This module will study the legal framework in relation to inequalities and consider writing and research on the construction of identity and difference in relation to; class, race, gender, culture, religion, language, sexual orientation, age, disability, special educational needs, and their implications for provision across children’s services and educational settings. Current childhood policy contexts will be considered, with regards to children’s rights, equity and discrimination and the role of schools and early years settings in both perpetuating and resisting inequalities and in working with children to develop positive views of diversity.The philosophical and political underpinning of definitions of disability and special educational need will be a particular focus and a range of types of need, including challenging behaviour and children’s social and emotional difficulties will be examined.The module will also explore the role children take in shaping their childhoods and how practitioners can elicit their perspectives and develop a listening culture in their settings and thereby act as an informed advocate for children across the age ranges and for their families.

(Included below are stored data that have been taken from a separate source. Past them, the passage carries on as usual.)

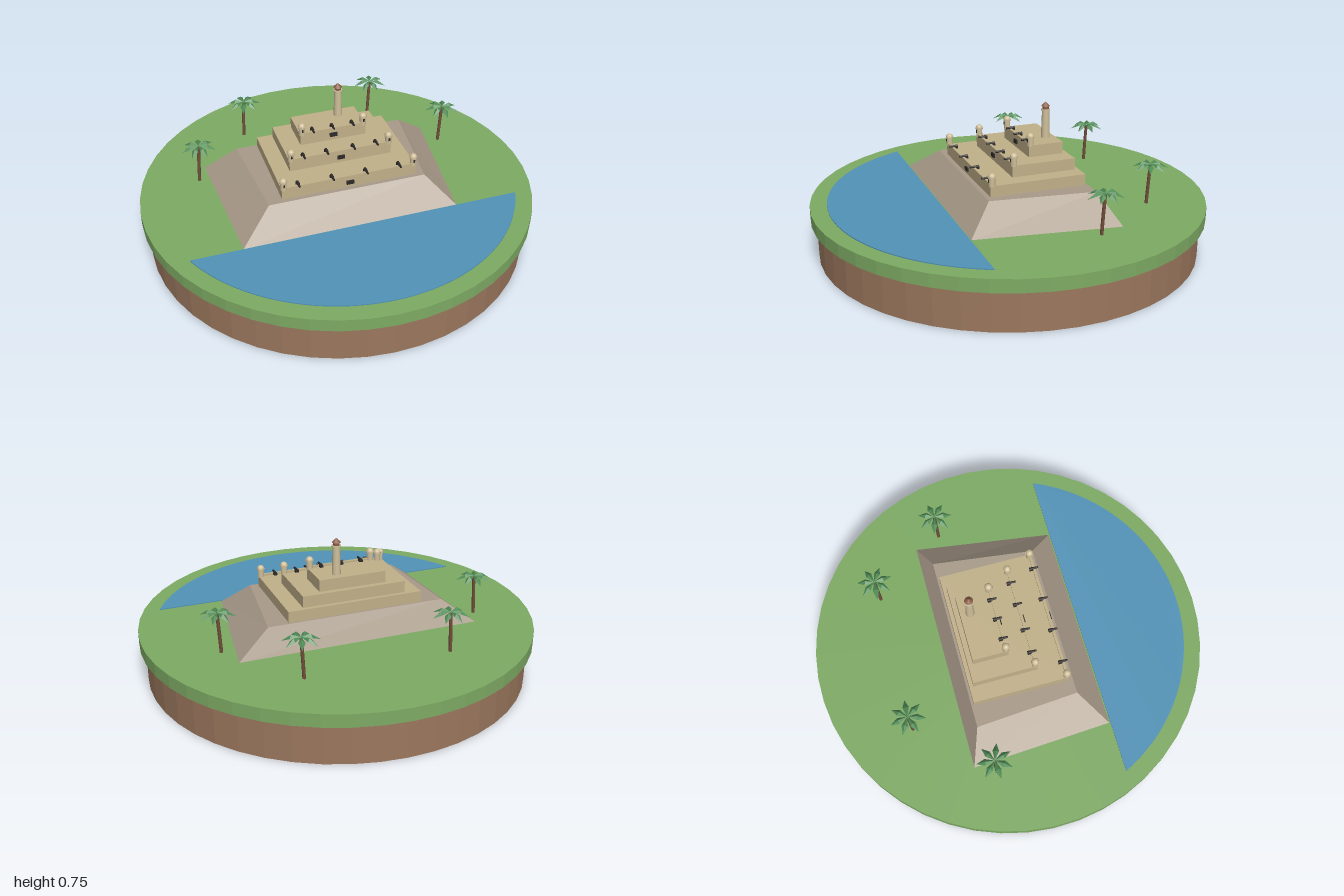
import * as THREE from 'three';

const mat = (name, color, extra = {}) =>
  Object.assign(new THREE.MeshStandardMaterial({ color, ...extra }), { name });

export function createModel() {
  const soil = mat('soil', 0x9c785e, { flatShading: true });
  const grass = mat('grass', 0x7eab64, { flatShading: true });
  const water = mat('water', 0x5293b8);
  const rock = mat('rock', 0xa99b8a, { flatShading: true });
  const stone = mat('stone', 0xc2b18a);
  const paleStone = mat('paleStone', 0xcfbf9a);
  const iron = mat('iron', 0x2e2a2a);
  const roof = mat('roof', 0x8c5f48);
  const bark = mat('bark', 0x74503c);
  const leaf = mat('leaf', 0x4f8a55, { flatShading: true, side: THREE.DoubleSide });

  const model = new THREE.Group();
  model.name = 'islandFort';
  const add = (parent, name, geometry, material, x = 0, y = 0, z = 0) => {
    const mesh = new THREE.Mesh(geometry, material);
    mesh.name = name;
    mesh.position.set(x, y, z);
    parent.add(mesh);
    return mesh;
  };
  const box = (w, h, d) => new THREE.BoxGeometry(w, h, d);
  const cyl = (top, bottom, h, n = 12) => new THREE.CylinderGeometry(top, bottom, h, n);

  // Round island
  add(model, 'soilBase', cyl(0.97, 0.97, 0.2, 48), soil, 0, 0.1, 0);
  add(model, 'grassTop', cyl(1, 1, 0.065, 48), grass, 0, 0.2325, 0);

  // Everything below is turned 20 degrees on the island
  const site = new THREE.Group();
  site.name = 'fortSite';
  site.rotation.y = -Math.PI / 9;
  model.add(site);

  // Bay: a disc segment cut by a straight shore
  const shore = Math.asin(0.375 / 0.915);
  const bay = new THREE.Shape().absarc(0, 0, 0.915, shore, Math.PI - shore, false);
  bay.closePath();
  const bayGeometry = new THREE.ExtrudeGeometry(bay, { depth: 0.006, bevelEnabled: false, curveSegments: 32 });
  bayGeometry.rotateX(Math.PI / 2);
  add(site, 'bayWater', bayGeometry, water, 0, 0.27, 0);

  // Sloping rock plinth: a box with its eight corners moved
  const rockGeometry = box(2, 2, 2);
  const p = rockGeometry.attributes.position;
  const corners = {
    bottom: { front: [-0.583, 0.513, 0.372], back: [-0.622, 0.617, -0.346] },
    top: { front: [-0.417, 0.385, 0.24], back: [-0.454, 0.451, -0.282] },
  };
  for (let i = 0; i < p.count; i++) {
    const up = p.getY(i) > 0;
    const [left, right, z] = corners[up ? 'top' : 'bottom'][p.getZ(i) > 0 ? 'front' : 'back'];
    p.setXYZ(i, p.getX(i) > 0 ? right : left, up ? 0.39 : 0.262, z);
  }
  rockGeometry.computeVertexNormals();
  add(site, 'rockPlinth', rockGeometry, rock);

  // Corner turret with a domed cap and a slit window
  const turret = (x, y, z) => {
    const group = new THREE.Group();
    group.name = 'turret';
    group.position.set(x, y, z);
    site.add(group);
    add(group, 'turretWall', cyl(0.016, 0.016, 0.046), paleStone, 0, 0.018, 0);
    add(group, 'turretEave', cyl(0.02, 0.02, 0.006), paleStone, 0, 0.04, 0);
    const dome = new THREE.SphereGeometry(0.019, 12, 6, 0, Math.PI * 2, 0, Math.PI / 2);
    add(group, 'turretDome', dome, paleStone, 0, 0.042, 0);
    add(group, 'turretSlit', box(0.008, 0.016, 0.006), iron, 0, 0.024, 0.0145);
  };

  // Three stepped terraces with parapets, guns, gates and turrets
  const tiers = [
    { half: 0.345, front: 0.217, back: -0.27, y0: 0.388, y1: 0.445, guns: [-0.26, -0.087, 0.087, 0.26] },
    { half: 0.265, front: 0.077, back: -0.25, y0: 0.445, y1: 0.503, guns: [-0.19, -0.07, 0.07, 0.19] },
    { half: 0.172, front: -0.045, back: -0.225, y0: 0.503, y1: 0.562, guns: [-0.105, 0, 0.105] },
  ];
  for (const { half, front, back, y0, y1, guns } of tiers) {
    add(site, 'terrace', box(half * 2, y1 - y0, front - back), stone, 0, (y0 + y1) / 2, (front + back) / 2);
    add(site, 'parapet', box(half * 2, 0.009, 0.014), stone, 0, y1 + 0.0045, front - 0.007);
    add(site, 'gate', box(0.038, 0.02, 0.009), iron, 0, (y0 + y1) / 2 + 0.002, front + 0.0035);
    for (const x of guns) {
      const gun = add(site, 'cannon', cyl(0.005, 0.008, 0.046, 8), iron, x, y1 + 0.012, front - 0.008);
      gun.rotation.x = Math.PI / 2;
      add(site, 'cannonCarriage', box(0.018, 0.01, 0.018), iron, x, y1 + 0.006, front - 0.022);
    }
    for (const side of [-1, 1]) turret(side * (half - 0.011), y1, front - 0.011);
  }

  // Watchtower
  const tower = new THREE.Group();
  tower.name = 'watchtower';
  tower.position.set(0.067, 0.56, -0.175);
  site.add(tower);
  add(tower, 'towerShaft', cyl(0.018, 0.022, 0.145, 16), paleStone, 0, 0.0725, 0);
  add(tower, 'towerGallery', cyl(0.023, 0.023, 0.008, 16), paleStone, 0, 0.146, 0);
  add(tower, 'towerLantern', cyl(0.016, 0.016, 0.018, 12), roof, 0, 0.158, 0);
  add(tower, 'towerRoof', new THREE.ConeGeometry(0.022, 0.022, 12), roof, 0, 0.176, 0);

  // Folded palm frond: ridge from root to tip with two drooping edges
  const frond = new THREE.BufferGeometry();
  frond.setAttribute('position', new THREE.Float32BufferAttribute([
    0, 0, 0, 0.045, 0.008, 0, 0.09, -0.024, 0, 0.048, -0.006, 0.016, 0.048, -0.006, -0.016,
  ], 3));
  frond.setIndex([0, 3, 1, 1, 3, 2, 0, 1, 4, 1, 2, 4]);
  frond.computeVertexNormals();

  const palms = [[-0.53, -0.455, 0.2], [-0.11, -0.675, 0.5], [0.577, -0.425, 0.05], [0.706, 0.03, 0.75]];
  for (const [x, z, turn] of palms) {
    const palm = new THREE.Group();
    palm.name = 'palm';
    palm.position.set(x, 0.262, z);
    model.add(palm);
    const curve = new THREE.QuadraticBezierCurve3(
      new THREE.Vector3(-0.014, 0, 0), new THREE.Vector3(-0.008, 0.11, 0), new THREE.Vector3(0, 0.208, 0));
    add(palm, 'palmTrunk', new THREE.TubeGeometry(curve, 5, 0.0085, 7), bark);
    for (let i = 0; i < 7; i++) {
      add(palm, 'palmFrond', frond, leaf, 0, 0.212, 0).rotation.y = turn + (i * Math.PI * 2) / 7;
    }
  }
  return model;
}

Balance of independent study and scheduled teaching activity
Students’ theoretical input will be through lectures and seminars. Students will benefit from a blended learning approach through the use of WebLearn for supplementary materials, links to E-books, on-line discussions and self-assessment exercises such as quizzes and reflective tasks.
Reflection and discussion are key to teaching for all students along with the experiential learning through which their growing ability to act as a reflective practitioner is promoted.
Teaching and learning strategies and methods also focus on workplace skills and professionalism, along with the development of transferable skills in presenting evidence, arguments and points of view to a range of audiences, through a range of media, including the use of ICT also supports individual learning.
On successful completion of this module students will be able to:
1. Demonstrate knowledge of legislation and official guidance in the area of equalities as related to ethical practice with and for children.
2. Demonstrate emerging understanding of theoretical perspectives on identity.
3. Discuss the ways in which children’s identities and family and social context can impact on their experience of education.
4. Examine and begin to evaluate practice in addressing inequalities and ensuring access to the full curriculum for all children.
Students will demonstrate that they have met the learning outcomes through two summative assessments:
1. An essay which addresses the issues of inequality in childhood (2,500 words)
2. An evaluative investigation of a specific area of inequality, including the historical and theoretical underpinnings, as it relates both to theory and to practice. Children’s perspectives should be explored as part of the process (2,500 words)